There are a few Oscars darlings who earn accolades every time they step out on the red carpet, and Michelle Williams is one of them. The canary yellow Vera Wang confection she chose for 2006 is arguably her all-time best look.

In nearly a century of Oscars outfits, there have been a number of near-misses when it comes to fashion face offs. Take for instance Nicole Kidman and the cherry red Balenciaga halter neck dress she picked out in 2007, which was tied with a giant statement bow.

Fans had a delightful case of deja-vu five years later when Emma Stone appeared in a remarkably similar look from Giambattista Valli.

So what should you wear if you want to make an everlasting Oscars impression? History shows that maroon satin isn’t a bad choice. The Elie Saab gown Halle Berry wore in 2002 wowed crowds with its voluminous skirt and sheer bodice embroidered with delicate floral motifs.

Keira Knightly took a similar route in 2006, to much the same effect. Her one-shouldered Vera Wang mermaid gown is frequently cited as one of the best dresses not just from the Oscars, but of all time.

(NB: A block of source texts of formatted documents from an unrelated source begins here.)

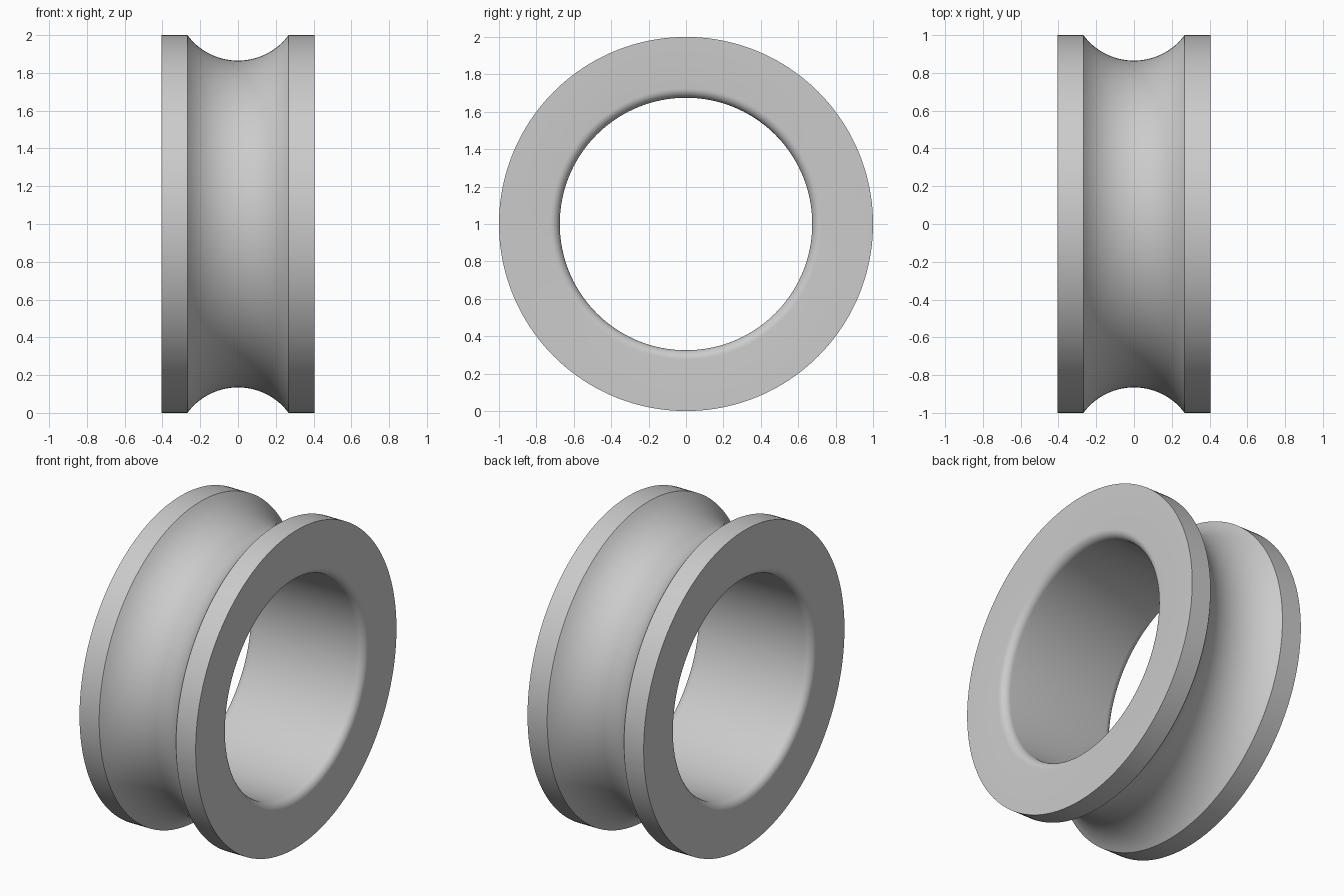
import bpy, bmesh
from math import sin, cos, asin, pi, radians
from mathutils import Matrix, Vector

cube = bpy.data.objects.get("Cube")
if cube:
    bpy.data.objects.remove(cube, do_unlink=True)

HALF_WIDTH, OUTER, BORE = 0.405, 1.0, 0.675
GROOVE_HALF, GROOVE_DEPTH, FILLET = 0.268, 0.135, 0.05
SEGMENTS = 160


def arc(cx, cr, radius, start, end, steps):
    """Points (x, radius from axis) along an arc."""
    angles = [start + (end - start) * i / steps for i in range(steps + 1)]
    return [(cx + radius * cos(a), cr + radius * sin(a)) for a in angles]


# Cross-section: rims, round groove, side faces and rounded bore edges
groove_r = (GROOVE_HALF ** 2 + GROOVE_DEPTH ** 2) / (2 * GROOVE_DEPTH)
sweep = asin(GROOVE_HALF / groove_r)
profile = [(-HALF_WIDTH, OUTER)]
profile += arc(0, OUTER - GROOVE_DEPTH + groove_r, groove_r,
               -pi / 2 - sweep, -pi / 2 + sweep, 28)
profile += [(HALF_WIDTH, OUTER)]
inset = HALF_WIDTH - FILLET
profile += arc(inset, BORE + FILLET, FILLET, 0, -pi / 2, 8)
profile += arc(-inset, BORE + FILLET, FILLET, -pi / 2, -pi, 8)

# Revolve the cross-section around the x axis
bm = bmesh.new()
verts = [bm.verts.new((x, 0, r)) for x, r in profile]
edges = [bm.edges.new((v, verts[(i + 1) % len(verts)])) for i, v in enumerate(verts)]
bmesh.ops.spin(bm, geom=verts + edges, cent=Vector(), axis=(1, 0, 0),
               angle=2 * pi, steps=SEGMENTS, use_merge=True)
bmesh.ops.remove_doubles(bm, verts=bm.verts, dist=0.0001)
bmesh.ops.recalc_face_normals(bm, faces=bm.faces)
bm.transform(Matrix.Translation((0, 0, 1)))
mesh = bpy.data.meshes.new("grooved_ring")
bm.to_mesh(mesh)
bm.free()
ring = bpy.data.objects.new("grooved_ring", mesh)
bpy.context.collection.objects.link(ring)

# Plain grey material
grey = bpy.data.materials.new("light_grey")
grey.use_nodes = True
colour = (0.6, 0.6, 0.6, 1)
grey.diffuse_color = colour
grey.node_tree.nodes["Principled BSDF"].inputs["Base Color"].default_value = colour
mesh.materials.append(grey)

# Smooth curves with crisp rims
bpy.ops.object.select_all(action='DESELECT')
ring.select_set(True)
bpy.context.view_layer.objects.active = ring
bpy.ops.object.shade_smooth_by_angle(angle=radians(30))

Or maybe the real key is not the maroon color, but the wrapped quality of the skirt? Jennifer Hudson’s bright orange Versace gown of 2011 was vibrant and vivacious, and its elegant folds made it a true work of art.

Though it’s mostly remembered as a scapegoat for causing Jennifer Lawrence’s fall at the 2013 awards, her Christian Dior Couture gown was absolutely incredible. Designed by Raf Simons, its creamy palette and statement proportions avoided wedding gown territory. Instead, it squarely hit the mark in terms of fairytale grandeur.

Is it just us or do the gowns keep getting more luxurious every year? There was Lupita Nyong’o’s Calvin Klein Collection dress of 6,000 pearls in 2015. Jennifer Lopez made every single best dressed list that same year in a nude Elie Saab masterpiece. Octavia Spencer, Charlize Theron, and Lady Gaga are among those who have made unbelievably opulent statements even more recently.

If the trend continues, we can safely look forward to unparalleled glamour at the Academy Awards this March 4, when Hollywood will mark 90 years of Oscars. Hopefully, nominees will do their homework and pull out all the stops with their ensembles, making Year 90 one to truly remember. — jas